January 2, 1965: Finally, the AFL Champions are World Champions. The Buffalo Bills defeat the Cleveland Browns, 28-10 at the Rose Bowl in Pasadena.

January 9, 1966: "We have restored order to the football universe," says Packer coach Vince Lombardi. Packers 34, Bills 10.

June 8, 1966: The full merger between the two leagues is finally approved. The 1966 season will feature exhibition games between AFL and NFL teams, a common draft will occur for the first time in 1967, and full regular-season games will be played starting in 1970.

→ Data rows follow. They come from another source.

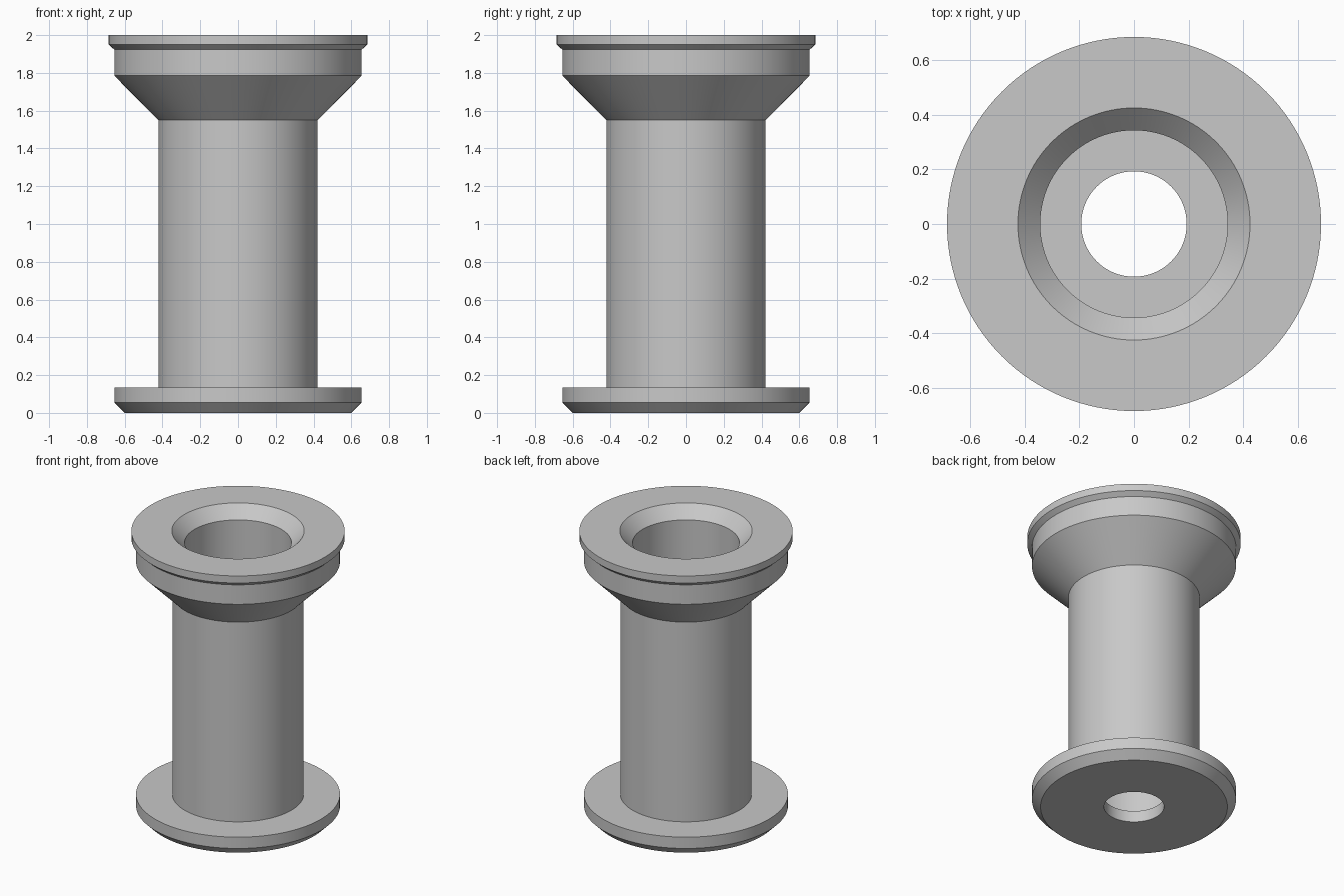
import bpy, bmesh, math

cube = bpy.data.objects.get("Cube")
if cube:
    bpy.data.objects.remove(cube, do_unlink=True)

# Plain grey material
grey = bpy.data.materials.new("plain grey")
grey.use_nodes = True
colour = (0.58, 0.58, 0.58, 1)
grey.diffuse_color = colour
grey.node_tree.nodes["Principled BSDF"].inputs["Base Color"].default_value = colour


def lathe(name, profile, steps=128):
    """Revolve a closed (radius, height) outline about the z axis."""
    bm = bmesh.new()
    verts = [bm.verts.new((r, 0, z)) for r, z in profile]
    edges = [bm.edges.new((v, verts[i - 1])) for i, v in enumerate(verts)]
    bmesh.ops.spin(bm, geom=verts + edges, cent=(0, 0, 0), axis=(0, 0, 1),
                   angle=math.tau, steps=steps, use_merge=True)
    bmesh.ops.remove_doubles(bm, verts=bm.verts, dist=0.0001)
    bmesh.ops.recalc_face_normals(bm, faces=bm.faces)
    mesh = bpy.data.meshes.new(name)
    bm.to_mesh(mesh)
    bm.free()
    mesh.materials.append(grey)
    obj = bpy.data.objects.new(name, mesh)
    bpy.context.collection.objects.link(obj)
    bpy.ops.object.select_all(action='DESELECT')
    obj.select_set(True)
    bpy.context.view_layer.objects.active = obj
    bpy.ops.object.shade_smooth_by_angle(angle=math.radians(20))
    return obj


base_flange = [(0.6, 0), (0.655, 0.055), (0.655, 0.135)]
column = [(0.422, 0.135), (0.422, 1.55)]
flared_head = [(0.655, 1.785), (0.655, 1.923), (0.685, 1.95), (0.685, 2)]
bore = [(0.425, 2), (0.343, 1.918), (0.343, 0.08)]
floor_hole = [(0.193, 0.08), (0.193, 0)]

lathe("flanged_bushing", base_flange + column + flared_head + bore + floor_hole)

It is not until 1969 that the World Championship Game begins to be called the "Super Bowl." Joe Namath says, "We're going to win, I guarantee it," and he backs it up, quarterbacking the New York Jets to a 16-14 win over the Baltimore Colts at the Orange Bowl in Super Bowl IX. An injured Johnny Unitas had come off the bench to relieve the man who had filled in for him all season, Earl Morrall, and Gale Sayers scored a touchdown with 3 minutes remaining. But the Jets recovered the ensuing onside kick, and held on to win. It was one of the greatest games of all time.

(Sayers was drafted by the Colts, because the Bears didn't need him. They already had Willie Galimore, alive and well.)

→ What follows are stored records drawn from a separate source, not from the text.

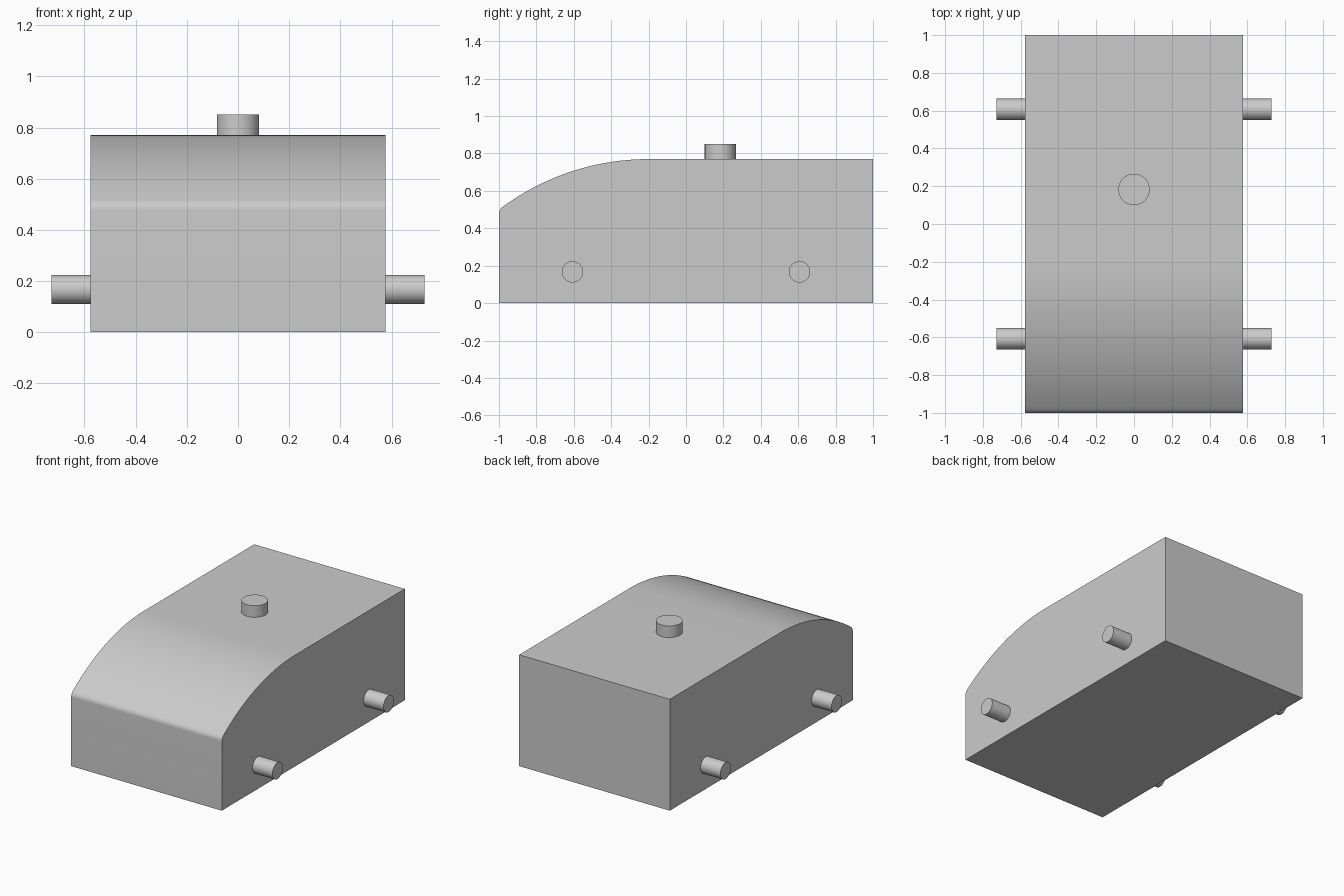
import bpy
import bmesh
import math
from mathutils import Matrix, Vector

cube = bpy.data.objects.get("Cube")
if cube:
    bpy.data.objects.remove(cube, do_unlink=True)

# Single grey finish
grey = bpy.data.materials.new("plain_grey")
grey.use_nodes = True
colour = (0.6, 0.6, 0.6, 1)
grey.diffuse_color = colour
grey.node_tree.nodes["Principled BSDF"].inputs["Base Color"].default_value = colour

HALF_WIDTH, HALF_LENGTH, ROOF = 0.576, 1.0, 0.77


def finish(name, bm):
    """Turn a bmesh into a named object with smooth curves and sharp edges."""
    bmesh.ops.recalc_face_normals(bm, faces=bm.faces)
    mesh = bpy.data.meshes.new(name)
    bm.to_mesh(mesh)
    bm.free()
    mesh.materials.append(grey)
    obj = bpy.data.objects.new(name, mesh)
    bpy.context.collection.objects.link(obj)
    bpy.ops.object.select_all(action="DESELECT")
    obj.select_set(True)
    bpy.context.view_layer.objects.active = obj
    bpy.ops.object.shade_smooth_by_angle(angle=math.radians(30))
    return obj


def peg(name, start, end, radius):
    """Solid round peg between two points."""
    start, end = Vector(start), Vector(end)
    axis = end - start
    turn = axis.to_track_quat("Z", "Y").to_matrix().to_4x4()
    bm = bmesh.new()
    bmesh.ops.create_cone(bm, cap_ends=True, segments=48, radius1=radius,
                          radius2=radius, depth=axis.length,
                          matrix=Matrix.Translation((start + end) / 2) @ turn)
    return finish(name, bm)


# Body: side profile with a curved bonnet, extruded across the width
arc_radius, arc_start, arc_end = 1.32, -0.2, -0.982
sweep = math.asin((arc_start - arc_end) / arc_radius)
steps = 32
profile = [(-HALF_LENGTH, 0), (HALF_LENGTH, 0), (HALF_LENGTH, ROOF)]
for i in range(steps + 1):
    a = sweep * i / steps
    profile.append((arc_start - arc_radius * math.sin(a),
                    ROOF - arc_radius * (1 - math.cos(a))))

# Small rounded nose joining the bonnet to the upright front
nose_radius = 0.045
nose_y, nose_z = -HALF_LENGTH + nose_radius, profile[-1][1] - nose_radius * math.cos(sweep)
for i in range(1, 9):
    a = sweep + (math.pi / 2 - sweep) * i / 8
    profile.append((nose_y - nose_radius * math.sin(a),
                    nose_z + nose_radius * math.cos(a)))

bm = bmesh.new()
side = bm.faces.new([bm.verts.new((-HALF_WIDTH, y, z)) for y, z in profile])
extruded = bmesh.ops.extrude_face_region(bm, geom=[side])["geom"]
moved = [v for v in extruded if isinstance(v, bmesh.types.BMVert)]
bmesh.ops.translate(bm, verts=moved, vec=(2 * HALF_WIDTH, 0, 0))
finish("body", bm)

# Four axle stubs
for side_name, sx in (("left", 1), ("right", -1)):
    for end_name, y in (("front", -0.607), ("rear", 0.607)):
        peg(f"{end_name}_{side_name}_axle", (sx * (HALF_WIDTH - 0.05), y, 0.167),
            (sx * 0.728, y, 0.167), 0.057)

# Round stud on the roof
peg("roof_stud", (0, 0.183, ROOF - 0.05), (0, 0.183, 0.85), 0.083)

In 1979, Willie Galimore, who became the 2nd man (after Jim Brown) to rush for 10,000 yards in a career, is elected to the Pro Football Hall of Fame. Gale Sayers, the 3rd man to reach the milestone, is elected in 1982.

Super Bowls won:

Philadelphia Eagles: I (retroactively named, of course).
Green Bay Packers: II, III, VI, VII, VIII, XXXVII.
Chicago Bears: IV, XXVI.
Buffalo Bills: V.
New York Jets: IX.
Kansas City Chiefs: X.
Colts: XI (Baltimore), XLVII (Indianapolis).
Miami Dolphins: XIII, XIV.
Pittsburgh Steelers: XV, XVI, XIX, XX, XLVI, XLIX.
Raiders: XVII, XXI (Oakland), XXIV (Raiders).
San Francisco 49ers: XXII, XXV, XXIX, XXX, XXXV.
Washington Redskins: XXIII, XXVII, XXXII.
New York Giants: XXVII, XXXI, XLVIII.
Denver Broncos: XXXVIII, XXXIX.
St. Louis Rams: XL.
Baltimore Ravens: XLI.
New England Patriots: XLII, XLIV, XLV.
Tampa Bay Buccaneers: XLIII.
New Orleans Saints: L.

(I'll do these for the ABA & NBA, and WHA & NHL sometime.)

1 comment:

  1. 1. If Sayers wasn't a Bear, he would have been a Chief. They drafted him, but he spurned them to sign with Chicago.

    2. I think that the Chargers win over Chicago in 1963.